There’s no hard and fast rule about what kind of journal you have to use. Ryder has an official bujo you can buy, but you can use literally anything with pages…including something as simple as a spiral notebook. Personally, I use the Leuchtturm 1917 notebook with dot grid pages. It’s a good size for me, and comes in lots of pretty colors. Not only that, but it has a built-in index, a pocket in the back, and a couple of ribbons for marking pages. I like the dot grid because it helps me write in a straight line, because I stink at that. The dots are pretty light, so they aren’t a distraction. Some notebooks have actual gridlines, regular writing lines, or are completely blank. It’s up to you to choose what works best for you.

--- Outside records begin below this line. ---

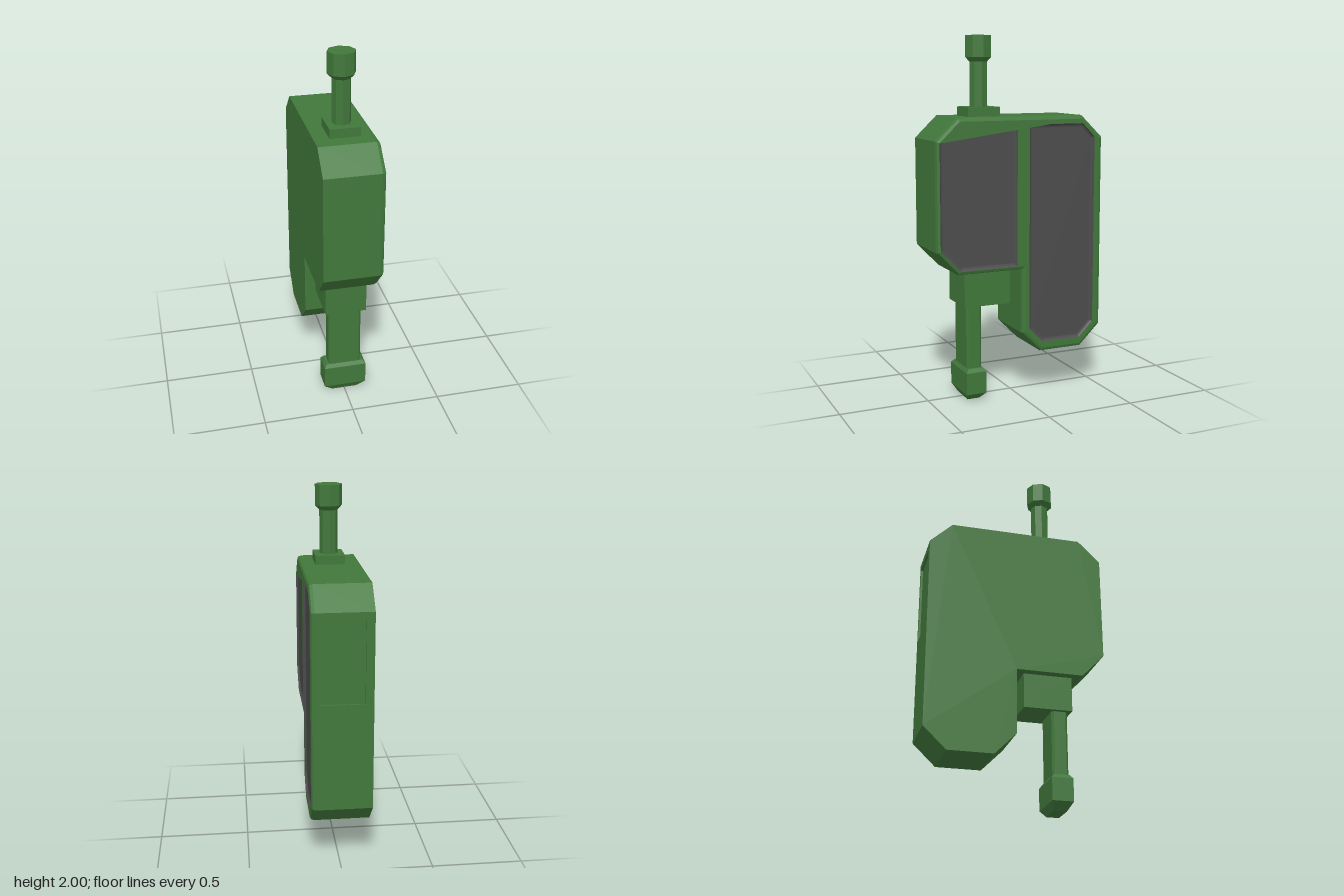
import * as THREE from 'three';

const green = new THREE.MeshStandardMaterial({ color: 0x41783b, flatShading: true });
const dark = new THREE.MeshStandardMaterial({ color: 0x4c4c4c, flatShading: true });

const P = (list) => list.map(([u, v]) => new THREE.Vector2(u, v));
const rect = (u0, v0, u1, v1) => P([[u0, v0], [u1, v0], [u1, v1], [u0, v1]]);

// Rectangle centred on the origin with cut corners
const cutRect = (a, b, c) => P([
  [-a + c, -b], [a - c, -b], [a, -b + c], [a, b - c],
  [a - c, b], [-a + c, b], [-a, b - c], [-a, -b + c],
]);

// Moves every edge of a counter-clockwise polygon inward by d
function inset(poly, d) {
  const n = poly.length;
  return poly.map((p, i) => {
    const e = p.clone().sub(poly[(i + n - 1) % n]).normalize();
    const f = poly[(i + 1) % n].clone().sub(p).normalize();
    const k = d / (1 + e.dot(f));
    return new THREE.Vector2(p.x - (e.y + f.y) * k, p.y + (e.x + f.x) * k);
  });
}

// Joins polygons stacked along w; the end faces are optional and the top one may have holes
function loft(sections, { bottom = true, top = true, holes = [], skip = -1 } = {}) {
  const pos = [];
  const put = (p, w) => pos.push(p.x, p.y, w);
  for (let s = 0; s + 1 < sections.length; s++) {
    const [a, wa] = sections[s], [b, wb] = sections[s + 1];
    for (let i = 0; i < a.length; i++) {
      if (s === 0 && i === skip) continue;
      const j = (i + 1) % a.length;
      put(a[i], wa); put(a[j], wa); put(b[j], wb);
      put(a[i], wa); put(b[j], wb); put(b[i], wb);
    }
  }
  const cap = ([poly, w], up, cut) => {
    const inner = cut.map((h) => [...h].reverse());
    const all = [poly, ...inner].flat();
    for (const [a, b, c] of THREE.ShapeUtils.triangulateShape(poly, inner)) {
      for (const i of up ? [a, b, c] : [a, c, b]) put(all[i], w);
    }
  };
  if (bottom) cap(sections[0], false, []);
  if (top) cap(sections[sections.length - 1], true, holes);
  const g = new THREE.BufferGeometry();
  g.setAttribute('position', new THREE.Float32BufferAttribute(pos, 3));
  g.computeVertexNormals();
  return g;
}

export function createModel() {
  const model = new THREE.Group();
  const add = (parent, name, geometry, material = green, x = 0, y = 0, z = 0) => {
    const m = new THREE.Mesh(geometry, material);
    m.name = name;
    m.position.set(x, y, z);
    parent.add(m);
    return m;
  };

  // Casing, drawn in its side profile (u = -z, v = y) and built up along x
  const casing = new THREE.Group();
  casing.name = 'casing';
  casing.rotation.y = Math.PI / 2;
  model.add(casing);

  const outline = P([
    [-0.495, 0.86], [-0.37, 0.73], [0, 0.73], [0, 0.37], [0.12, 0.25], [0.37, 0.25],
    [0.495, 0.37], [0.495, 1.45], [0.37, 1.57], [-0.37, 1.57], [-0.495, 1.45],
  ]);
  const panels = {
    frontPanel: P([
      [-0.475, 0.87], [-0.36, 0.752], [-0.028, 0.752], [-0.028, 1.545],
      [-0.37, 1.545], [-0.475, 1.44],
    ]),
    rearPanel: P([
      [0.045, 0.39], [0.13, 0.305], [0.36, 0.305], [0.445, 0.39],
      [0.445, 1.45], [0.37, 1.525], [0.045, 1.525],
    ]),
  };
  const backEdge = 6;
  add(casing, 'body', loft([
    [outline, -0.165], [outline, 0.141], [inset(outline, 0.006), 0.157], [inset(outline, 0.02), 0.163],
  ], { holes: Object.values(panels), skip: backEdge }));

  // Dark panels sunk into the side
  for (const [name, poly] of Object.entries(panels)) {
    add(casing, name, loft([
      [poly, 0.163], [inset(poly, 0.008), 0.153], [inset(poly, 0.018), 0.15],
    ], { bottom: false }), dark);
  }

  // Back wall with a shallow rectangular hatch
  const back = new THREE.Group();
  back.name = 'backWall';
  back.applyMatrix4(new THREE.Matrix4().makeBasis(
    new THREE.Vector3(0, 1, 0), new THREE.Vector3(0, 0, 1), new THREE.Vector3(1, 0, 0),
  ));
  casing.add(back);
  const hatch = rect(0.96, -0.12, 1.41, 0.12);
  add(back, 'backFace', loft([[rect(0.37, -0.165, 1.45, 0.141), 0.495]], { bottom: false, holes: [hatch] }));
  add(back, 'backHatch', loft([[hatch, 0.495], [hatch, 0.483]], { bottom: false }));

  // Knob on top
  add(model, 'knobPlate', new THREE.BoxGeometry(0.165, 0.06, 0.186), green, 0, 1.59, 0.188);
  const knob = [[0, 1.61], [0.051, 1.61], [0.051, 1.86], [0.075, 1.885], [0.075, 2], [0, 2]];
  add(model, 'knob', new THREE.LatheGeometry(P(knob), 8), green, 0, 0, 0.188);

  // Plunger underneath: collar, flat rod and chamfered foot
  add(model, 'plungerCollar', new THREE.BoxGeometry(0.23, 0.2, 0.27), green, 0, 0.638, 0.187);
  const upright = (name, sections) => {
    add(model, name, loft(sections), green, 0, 0, 0.257).rotation.x = -Math.PI / 2;
  };
  const rod = cutRect(0.092, 0.044, 0.012);
  upright('plungerRod', [[rod, 0.17], [rod, 0.55]]);
  const block = (a, b) => rect(-a, -b, a, b);
  upright('plungerFoot', [
    [block(0.07, 0.034), 0], [block(0.12, 0.058), 0.042],
    [block(0.12, 0.058), 0.165], [block(0.105, 0.044), 0.185],
  ]);
  return model;
}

I did not realize there was a whole world of pen obsession until I started my bujo. People are very particular about weight, color, ink, etc. Personally, I like the Staedtler Triplus Fineliner because the ink flows nicely and it’s a thinner line. Plus, it doesn’t “ghost” and show through my pages. Again, a cheapo ballpoint pen you took from your doctor’s office will work just fine. If you want to go crazy and get something fancy, be my guest.
Ryder’s method is all done in black. For the first few years, I used one color for personal entries, a different for work, and another for my grad school, because it helped me to differentiate at a glance. Now that I’m done with school and down to just two big things, I’m back to just using black. It’s easier to only have to worry about carrying around one pen.
Again, it’s easy to fall down the rabbit hole of accessories for your journal, so I’ll just mention a few that you might find useful.
The first is a pen holder that attaches to your journal so you don’t have to go searching for it. You can see mine on the blue journal image in the last section.
Next are mildliners. I like to add a little color to my headers or use color as a divider, and mildliners work well for me. As the name suggests, they’re highlighters with mild colors. I prefer this because I don’t want to mess with markers and I don’t want to burn my corneas with the bright highlighter colors either.
I can’t write about bujo accessories and leave out washi tape. I’ve actually stopped using washi tape in my journal for the most part, but it’s still a big deal in the community so I’ll mention it anyway. Washi comes in a variety of colors, sizes, and patterns, and many use it to jazz up notebook entries. I’ve got a drawer full of the stuff, and I still use it for other crafts and for scrapbooking.
Paper vs. Digital
It’s hard to rely on paper for organization in a digital age. Bujo purists schedule EVERYTHING in their journal, but you’ll have to find a balance that works for you. As I mentioned before, I only use mine for weekly and daily tasks, and rely on my digital calendars for everything beyond that. Ryder has an app that serves as a companion to the bujo, and it’s one of the few apps I’ve ever spent money on. The goal of the app is not to replace the journal, but to serve as a place to keep information until you get back to it. Anything you enter in the app gets deleted after 48 hours, so it forces you to go back to your journal and actually write it down if it’s important to you. It’s great for when you’re out and about without your journal.
Now that you have an overview of the bujo, take some time and make notes about how you might want to use it. Will you use it strictly as a calendar, or do you want to track things as well. What about reflections? How could you tie it to your classroom needs? This way, you’re not overwhelmed as you stare at the blank page when you’re getting started. Get in there. Experiment. Get organized.